Exercise directions :: Each line of the records below that contains "FIRST" needs to be copied.

Stored data ::
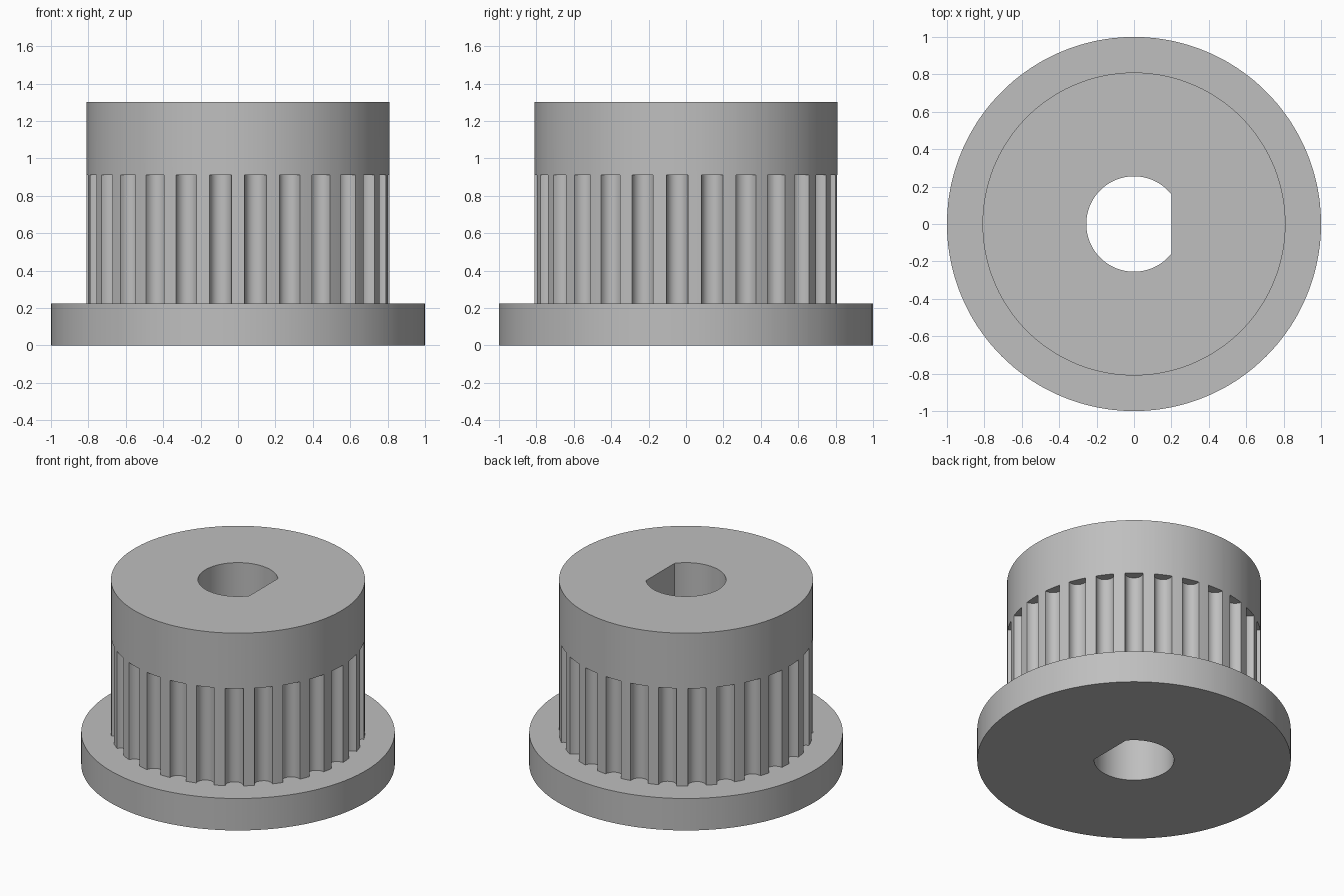
import bpy, bmesh
from math import acos, cos, sin, pi, radians

cube = bpy.data.objects.get("Cube")
if cube:
    bpy.data.objects.remove(cube)

# Main dimensions
FLANGE_R, BARREL_R = 1.0, 0.81
FLANGE_TOP, TEETH_TOP, TOP = 0.225, 0.91, 1.3
BORE_R, FLAT_X = 0.255, 0.2
TEETH, GROOVE_DEPTH = 27, 0.062
PITCH = 2 * pi / TEETH
HALF_GROOVE = radians(4.15)
STEPS = 14

# Angles around the axis: fine across each rounded groove, coarse on each land
angles = []
for k in range(TEETH):
    centre = -pi / 2 + PITCH * (k + 0.5)
    angles += [centre - HALF_GROOVE * cos(pi * i / STEPS) for i in range(STEPS + 1)]
    angles.append(centre + PITCH / 2)
corner = acos(FLAT_X / BORE_R)
angles = sorted(angles + [corner, -corner])


def circle(radius):
    return lambda a: radius


def bore(a):
    """Round shaft hole with one flat side."""
    return min(BORE_R, FLAT_X / cos(a)) if cos(a) > 0 else BORE_R


def grooved(a):
    """Barrel outline with a rounded groove between teeth."""
    offset = (a + pi / 2) % PITCH - PITCH / 2
    t = min(abs(offset) / HALF_GROOVE, 1)
    return BARREL_R - GROOVE_DEPTH * (1 - t ** 2.2) ** (1 / 2.2)


# Outlines stacked from the bottom face, up the outside and back down the bore
outlines = [
    (bore, 0), (circle(FLANGE_R), 0), (circle(FLANGE_R), FLANGE_TOP),
    (grooved, FLANGE_TOP), (grooved, TEETH_TOP),
    (circle(BARREL_R), TEETH_TOP), (circle(BARREL_R), TOP), (bore, TOP),
]
bm = bmesh.new()
loops = [[bm.verts.new((r(a) * cos(a), r(a) * sin(a), z)) for a in angles]
         for r, z in outlines]
n = len(angles)
for j, lower in enumerate(loops):
    upper = loops[(j + 1) % len(loops)]
    for i in range(n):
        k = (i + 1) % n
        bm.faces.new((lower[i], lower[k], upper[k], upper[i]))
bmesh.ops.remove_doubles(bm, verts=bm.verts, dist=1e-5)
bmesh.ops.dissolve_degenerate(bm, edges=bm.edges, dist=1e-6)
bmesh.ops.recalc_face_normals(bm, faces=bm.faces)

mesh = bpy.data.meshes.new("timing_pulley")
bm.to_mesh(mesh)
bm.free()
pulley = bpy.data.objects.new("timing_pulley", mesh)
bpy.context.collection.objects.link(pulley)

# Plain grey material
grey = bpy.data.materials.new("plain_grey")
grey.use_nodes = True
colour = (0.52, 0.52, 0.52, 1)
grey.diffuse_color = colour
grey.node_tree.nodes["Principled BSDF"].inputs["Base Color"].default_value = colour
mesh.materials.append(grey)

# Smooth curved walls, crisp rims
bpy.ops.object.select_all(action="DESELECT")
pulley.select_set(True)
bpy.context.view_layer.objects.active = pulley
bpy.ops.object.shade_smooth_by_angle(angle=radians(32))
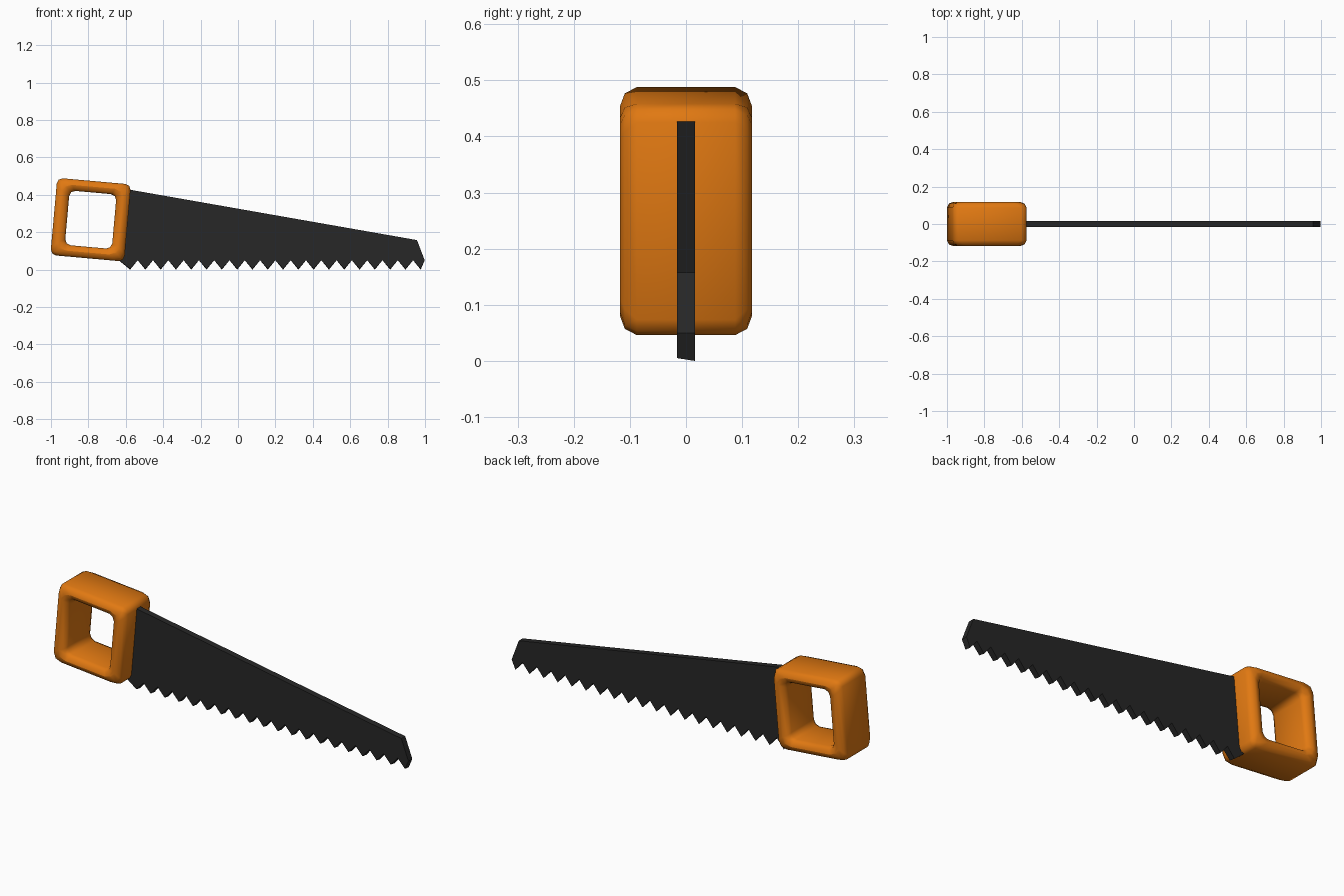
import bpy, bmesh
from math import radians
from mathutils import Matrix, Vector

if "Cube" in bpy.data.objects:
    bpy.data.objects.remove(bpy.data.objects["Cube"])


def add_object(name, bm, color):
    bmesh.ops.recalc_face_normals(bm, faces=bm.faces)
    mesh = bpy.data.meshes.new(name)
    bm.to_mesh(mesh)
    bm.free()
    obj = bpy.data.objects.new(name, mesh)
    bpy.context.collection.objects.link(obj)
    mat = bpy.data.materials.new(name + "_paint")
    mat.diffuse_color = (*color, 1)
    mat.use_nodes = True
    mat.node_tree.nodes["Principled BSDF"].inputs["Base Color"].default_value = mat.diffuse_color
    mesh.materials.append(mat)
    return obj


# Handle: square frame with rounded edges, tilted slightly forward
def rect_ring(bm, w, h, y):
    return [bm.verts.new((sx * w / 2, y, sz * h / 2))
            for sx, sz in ((-1, -1), (1, -1), (1, 1), (-1, 1))]


bm = bmesh.new()
OUT, HOLE, DEPTH = (0.396, 0.414), (0.252, 0.292), 0.118
rings = [rect_ring(bm, *OUT, -DEPTH), rect_ring(bm, *OUT, DEPTH),
         rect_ring(bm, *HOLE, DEPTH), rect_ring(bm, *HOLE, -DEPTH)]
for a, b in zip(rings, rings[1:] + rings[:1]):
    for i in range(4):
        j = (i + 1) % 4
        bm.faces.new((a[i], a[j], b[j], b[i]))
bmesh.ops.recalc_face_normals(bm, faces=bm.faces)
bmesh.ops.bevel(bm, geom=bm.edges[:], offset=0.031, segments=2,
                profile=0.5, affect='EDGES', clamp_overlap=True)
bm.transform(Matrix.Translation((-0.7875, 0, 0.267)) @ Matrix.Rotation(radians(5.1), 4, 'Y'))
handle = add_object("handle", bm, (0.75, 0.19, 0.006))

# Blade: tapered plate with a row of teeth, rooted inside the handle
TEETH, FIRST, LAST = 20, -0.577, 0.977
step = (LAST - FIRST) / (TEETH - 1)
profile = [(-0.605, 0.432), (0.957, 0.158), (0.998, 0.05)]
for i in range(TEETH):
    x = LAST - i * step
    profile += [(x, 0.005), (x - step / 2, 0.05)]
profile[-1] = (-0.64, 0.052)

bm = bmesh.new()
T = 0.016
front = [bm.verts.new((x, -T, z)) for x, z in profile]
back = [bm.verts.new((x, T, z - (0.005 if z < 0.01 else 0))) for x, z in profile]
bm.faces.new(front)
bm.faces.new(back[::-1])
n = len(profile)
for i in range(n):
    j = (i + 1) % n
    bm.faces.new((front[i], front[j], back[j], back[i]))
add_object("blade", bm, (0.02, 0.02, 0.02))

# Soft shading on the rounded handle
bpy.ops.object.select_all(action='DESELECT')
handle.select_set(True)
bpy.context.view_layer.objects.active = handle
bpy.ops.object.shade_smooth_by_angle(angle=radians(50))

Completed exercise ::
TEETH, FIRST, LAST = 20, -0.577, 0.977
step = (LAST - FIRST) / (TEETH - 1)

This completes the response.